• Task statement
Across these entries, work out how many lines carry the string "alongX", and give only that number.

• Dataset records
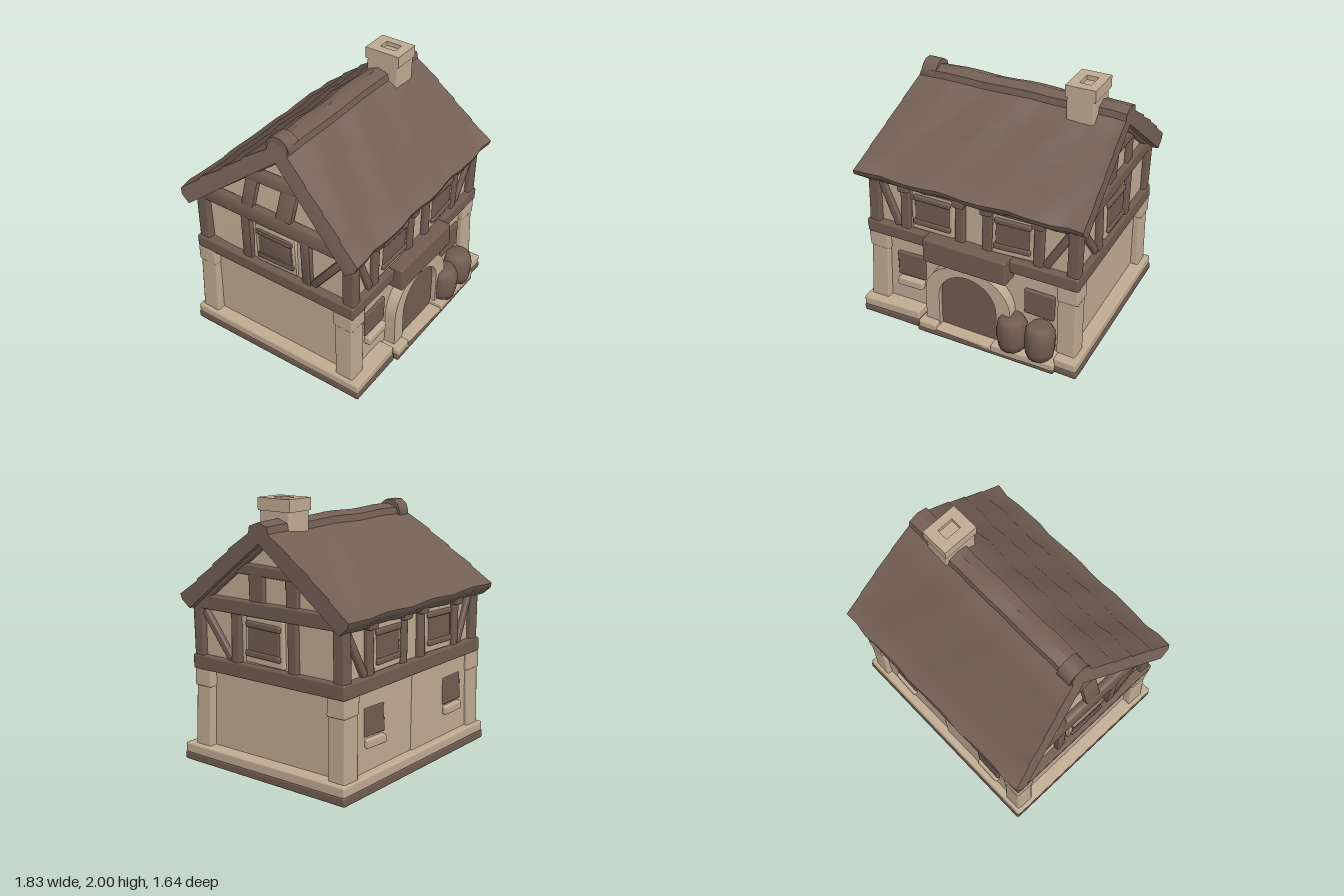
import * as THREE from 'three';
import { toCreasedNormals } from 'three/addons/utils/BufferGeometryUtils.js';
import { RoundedBoxGeometry } from 'three/addons/geometries/RoundedBoxGeometry.js';

const mat = (name, color) => Object.assign(new THREE.MeshStandardMaterial({ color }), { name });
const plaster = mat('plaster', 0xbeab92);
const timber = mat('timber', 0x705c50);
const shingle = mat('shingle', 0x735f54);

const ZC = -0.04; // ridge line of the house
const lean = (y) => Math.max(0, y - 1.22) * 0.33; // the -x gable leans inwards

// Move every vertex by a rule
function warp(geo, rule) {
  const p = geo.attributes.position;
  const v = new THREE.Vector3();
  for (let i = 0; i < p.count; i++) {
    v.fromBufferAttribute(p, i);
    rule(v);
    p.setXYZ(i, v.x, v.y, v.z);
  }
  return geo;
}

// Slight hand-hewn unevenness
const uneven = (v) => {
  const { x, y, z } = v;
  v.x += 0.005 * Math.sin(9 * y + 5 * z);
  if (y > 0.03) v.y += 0.005 * Math.sin(8 * x + 6 * z);
  v.z += 0.005 * Math.sin(7 * x + 8 * y);
};

function add(parent, name, geo, material) {
  const mesh = new THREE.Mesh(geo, material);
  mesh.name = name;
  parent.add(mesh);
}

// Softened box between two opposite corners
function boxGeo(x0, x1, y0, y1, z0, z1) {
  const s = [x1 - x0, y1 - y0, z1 - z0].map(Math.abs);
  const geo = new RoundedBoxGeometry(...s, 1, Math.min(0.015, Math.min(...s) * 0.3));
  return geo.translate((x0 + x1) / 2, (y0 + y1) / 2, (z0 + z1) / 2);
}
const box = (parent, name, m, ...b) => add(parent, name, warp(boxGeo(...b), uneven), m);
const polygon = (points, Type = THREE.Shape) => new Type(points.map((p) => new THREE.Vector2(...p)));

// Upright rectangular tube: outer and inner [x0, x1, z0, z1]
function tube(parent, name, m, outer, inner, y, height) {
  const corners = ([x0, x1, z0, z1]) => [[x0, -z1], [x1, -z1], [x1, -z0], [x0, -z0]];
  const shape = polygon(corners(outer));
  shape.holes.push(polygon(corners(inner).reverse(), THREE.Path));
  const geo = new THREE.ExtrudeGeometry(shape, { depth: height, bevelEnabled: false });
  add(parent, name, geo.rotateX(-Math.PI / 2).translate(0, y, 0), m);
}

// Wall faces: u runs along the wall, d is the depth out of it
const faces = {
  front: { axis: 'z', sign: 1, at: 0.62 },
  back: { axis: 'z', sign: -1, at: 0.69 },
  right: { axis: 'x', sign: 1, at: 0.82 },
  left: { axis: 'x', sign: -1, at: 0.80 },
};
function finishOn(face, geo) {
  warp(geo, uneven);
  if (face !== 'left') return geo;
  return toCreasedNormals(warp(geo, (v) => { v.x += lean(v.y); }), 0.7);
}
function onWall(parent, name, m, face, u0, u1, y0, y1, d0, d1) {
  const { axis, sign, at } = faces[face];
  const a = sign * (at + d0), b = sign * (at + d1);
  const geo = axis === 'z' ? boxGeo(u0, u1, y0, y1, a, b) : boxGeo(a, b, y0, y1, u0, u1);
  add(parent, name, finishOn(face, geo), m);
}
// Slanted timber between two points of a wall
function brace(parent, name, face, u0, y0, u1, y1, w, d = 0.03) {
  const { axis, sign, at } = faces[face];
  const len = Math.hypot(u1 - u0, y1 - y0);
  const geo = boxGeo(-len / 2, len / 2, -w / 2, w / 2, -d, d);
  geo.rotateZ(Math.atan2(y1 - y0, u1 - u0));
  if (axis === 'x') geo.rotateY(-Math.PI / 2);
  const u = (u0 + u1) / 2, y = (y0 + y1) / 2;
  if (axis === 'z') geo.translate(u, y, sign * at);
  else geo.translate(sign * at, y, u);
  add(parent, name, finishOn(face, geo), timber);
}
// Shuttered window with plaster frame and timber lips
function upperWindow(parent, face, u, w) {
  const g = new THREE.Group();
  g.name = face + 'Window';
  parent.add(g);
  const h = w / 2;
  onWall(g, 'windowFrame', plaster, face, u - h - 0.03, u + h + 0.03, 0.84, 1.18, -0.02, 0.025);
  onWall(g, 'shutter', timber, face, u - h, u + h, 0.89, 1.14, -0.01, 0.035);
  for (const y of [0.89, 1.1]) onWall(g, 'shutterRail', timber, face, u - h - 0.01, u + h + 0.01, y, y + 0.045, 0, 0.048);
}
function lowerWindow(parent, face, u, y, d, sillDepth) {
  onWall(parent, 'shutter', timber, face, u - 0.12, u + 0.12, y, y + 0.215, -0.02, d);
  if (sillDepth) onWall(parent, 'sill', plaster, face, u - 0.11, u + 0.11, y - 0.08, y - 0.01, -0.02, sillDepth);
}

// Extrude a (z, y) profile along x between two ends
function alongX(points, x0, x1, steps, crease, rule) {
  const shape = polygon(points.map(([z, y]) => [-z, y]));
  const geo = new THREE.ExtrudeGeometry(shape, { depth: 1, steps, bevelEnabled: false });
  geo.rotateY(Math.PI / 2);
  warp(geo, (v) => {
    const left = x0 + lean(v.y);
    v.x = left + (x1 - left) * v.x;
    if (rule) rule(v);
  });
  return toCreasedNormals(geo, crease);
}

function archShape(w, spring, top, base) {
  const s = new THREE.Shape();
  s.moveTo(-w, base).lineTo(w, base).lineTo(w, spring);
  s.absellipse(0, spring, w, top - spring, 0, Math.PI, false);
  s.lineTo(-w, base);
  return s;
}
function archSlab(parent, name, m, shape, z0, depth) {
  const geo = new THREE.ExtrudeGeometry(shape, { depth, curveSegments: 10, bevelEnabled: false });
  add(parent, name, toCreasedNormals(geo, 0.6).translate(0, 0, z0), m);
}

function buildBase(house) {
  // Plinth: dark footing below a pale stone course, low at the doorstep
  const runs = [
    [-0.90, -0.40, 0.59, 0.75], [0.72, 0.91, 0.59, 0.75], [-0.90, 0.91, -0.78, -0.65],
    [-0.90, -0.77, -0.70, 0.66], [0.77, 0.91, -0.70, 0.66],
  ];
  for (const [x0, x1, z0, z1] of runs) {
    box(house, 'footing', timber, x0, x1, 0, 0.065, z0, z1);
    box(house, 'plinth', plaster, x0 + 0.005, x1 - 0.005, 0.055, 0.135, z0 + 0.005, z1 - 0.005);
  }
  box(house, 'stepFooting', timber, -0.40, 0.74, 0, 0.045, 0.59, 0.78);
  for (const [x0, x1] of [[-0.39, -0.24], [0.23, 0.74]]) box(house, 'step', plaster, x0, x1, 0.03, 0.095, 0.59, 0.78);
  box(house, 'doorstep', plaster, -0.25, 0.24, 0.025, 0.06, 0.59, 0.77);

  // Ground floor walls with a dark lining and ceiling, open underneath
  tube(house, 'groundWalls', plaster, [-0.8, 0.8, -0.69, 0.62], [-0.77, 0.77, -0.66, 0.59], 0.04, 0.7);
  tube(house, 'lining', timber, [-0.775, 0.775, -0.665, 0.595], [-0.76, 0.76, -0.65, 0.58], 0.03, 0.7);
  add(house, 'ceiling', boxGeo(-0.77, 0.77, 0.72, 0.75, -0.66, 0.59), timber);

  // Two overlapping panels on the back wall
  onWall(house, 'backPanel', plaster, 'back', -0.83, 0.02, 0.1, 0.74, -0.02, 0.025);
  onWall(house, 'backPanel', plaster, 'back', 0, 0.74, 0.1, 0.74, -0.02, 0.012);

  // Corner piers wrapped round the walls, flared at the foot, with a wider head
  for (const sx of [-1, 1]) for (const [sz, z] of [[1, 0.66], [-1, -0.735]]) {
    for (const [w, t] of [[0.08, 0.15], [0.15, 0.07]]) {
      const x = sx * 0.85;
      const geo = warp(boxGeo(x - sx * w, x, 0.12, 0.66, z - sz * t, z), (v) => {
        if (v.y > 0.3) return;
        v.x += sx * 0.015;
        v.z += sz * 0.012;
      });
      add(house, 'cornerPier', warp(geo, uneven), plaster);
      box(house, 'pierHead', plaster, x - sx * (w + 0.005), x + sx * 0.012, 0.59, 0.73, z - sz * (t + 0.005), z + sz * 0.008);
    }
  }
  lowerWindow(house, 'front', -0.52, 0.37, 0.02, 0.055);
  lowerWindow(house, 'front', 0.55, 0.37, 0.02, 0);
  lowerWindow(house, 'back', 0.48, 0.39, 0.024, 0.045);
  lowerWindow(house, 'back', -0.5, 0.39, 0.036, 0.055);

  // Arched door, also framed on the inside
  const surround = archShape(0.355, 0.36, 0.655, 0.04);
  surround.holes.push(archShape(0.24, 0.34, 0.575, 0.04));
  archSlab(house, 'doorSurround', plaster, surround, 0.61, 0.1);
  archSlab(house, 'innerDoorFrame', timber, surround, 0.565, 0.02);
  archSlab(house, 'door', timber, archShape(0.245, 0.34, 0.58, 0.05), 0.575, 0.095);
  box(house, 'doorBeam', timber, -0.34, 0.34, 0.645, 0.84, 0.6, 0.75);

  // Barrels beside the door
  const profile = [[0, 0.09], [0.1, 0.09], [0.113, 0.15], [0.116, 0.24], [0.11, 0.31], [0.085, 0.35], [0, 0.345]];
  for (const x of [0.37, 0.595]) {
    const geo = new THREE.LatheGeometry(profile.map((p) => new THREE.Vector2(...p)), 12);
    add(house, 'barrel', geo.translate(x, 0, 0.7), timber);
  }
}

function buildUpper(house) {
  // Upper walls with both gables in one profile
  const wall = [[0.62, 0.76], [0.62, 1.22], [ZC, 1.75], [-0.69, 1.22], [-0.69, 0.76]];
  add(house, 'upperWalls', alongX(wall, -0.8, 0.82, 1, 0.5), plaster);
  box(house, 'floorBand', timber, -0.86, 0.87, 0.72, 0.83, -0.745, 0.675);
  for (const x of [-0.795, 0.815]) for (const z of [0.615, -0.685])
    box(house, 'cornerPost', timber, x - 0.045, x + 0.045, 0.8, 1.24, z - 0.048, z + 0.048);

  for (const f of ['front', 'back']) {
    onWall(house, 'topRail', timber, f, -0.82, 0.85, 1.17, 1.25, -0.03, 0.035);
    for (const u of [-0.535, -0.08, 0.14, 0.545]) {
      onWall(house, 'post', timber, f, u - 0.038, u + 0.038, 0.81, 1.2, -0.02, 0.035);
      onWall(house, 'eaveBracket', timber, f, u - 0.045, u + 0.045, 1.15, 1.21, 0, 0.07);
    }
    brace(house, 'brace', f, -0.74, 1.18, -0.59, 0.83, 0.06);
    brace(house, 'brace', f, 0.79, 1.18, 0.6, 0.83, 0.06);
    upperWindow(house, f, -0.305, 0.29);
    upperWindow(house, f, 0.345, 0.27);
  }

  for (const f of ['right', 'left']) {
    for (const u of [0.25, -0.28]) onWall(house, 'post', timber, f, u - 0.042, u + 0.042, 0.81, 1.2, -0.02, 0.035);
    brace(house, 'brace', f, 0.56, 1.17, 0.3, 0.83, 0.06);
    upperWindow(house, f, -0.02, 0.3);
    onWall(house, 'gableRail', timber, f, -0.72, 0.65, 1.18, 1.29, -0.02, 0.04);
    onWall(house, 'collarBeam', timber, f, -0.34, 0.27, 1.47, 1.55, -0.02, 0.035);
    for (const [a, b] of [[-0.02, 0.12], [-0.325, -0.215]]) onWall(house, 'gablePost', timber, f, a, b, 1.27, 1.49, -0.02, 0.03);
    for (const s of [1, -1]) brace(house, 'rafter', f, ZC + s * 0.67, 1.22, ZC, 1.74, 0.09, 0.04);
  }
}

function buildRoof(house) {
  // Ridge roll and shallow stepped shingle courses mirrored about the ridge
  const slope = (d) => 1.85 - 0.76 * d;
  const half = [[0.08, 1.832], [0.09, slope(0.09)]];
  for (const d of [0.27, 0.43, 0.6]) half.push([d, slope(d) + 0.012], [d + 0.009, slope(d) - 0.008]);
  half.push([0.775, 1.27], [0.76, 1.23], [0.69, 1.175]);
  const side = (s) => half.map(([d, y]) => [ZC + s * d, y]);
  const profile = [[ZC, 1.86], ...side(1), [ZC, 1.715], ...side(-1).reverse()];
  const roof = alongX(profile, -0.92, 0.91, 16, 0.68, (v) => {
    const d = v.z - ZC;
    const wave = 0.008 * Math.sin(13 * v.x + 9 * d) + 0.005 * Math.sin(29 * v.x);
    v.z += Math.sign(d) * wave * Math.min(1, Math.abs(d) * 4);
    v.y += 0.005 * Math.sin(11 * v.x + 5 * d);
  });
  add(house, 'roof', roof, shingle);
  // Ridge end cap
  const cap = new THREE.CylinderGeometry(0.1, 0.1, 0.12, 10).rotateZ(Math.PI / 2);
  add(house, 'ridgeCap', toCreasedNormals(cap, 0.9).translate(-0.655, 1.793, -0.05), shingle);

  // Chimney with a shallow flue
  const chimney = new THREE.Group();
  chimney.name = 'chimney';
  house.add(chimney);
  box(chimney, 'chimneyStack', plaster, 0.495, 0.707, 1.7, 1.97, -0.142, 0.13);
  tube(chimney, 'chimneyRim', plaster, [0.487, 0.715, -0.152, 0.138], [0.56, 0.65, -0.07, 0.06], 1.91, 0.09);
}

export function createModel() {
  const house = new THREE.Group();
  house.name = 'cottage';
  buildBase(house);
  buildUpper(house);
  buildRoof(house);
  return house;
}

• Answer to this problem
3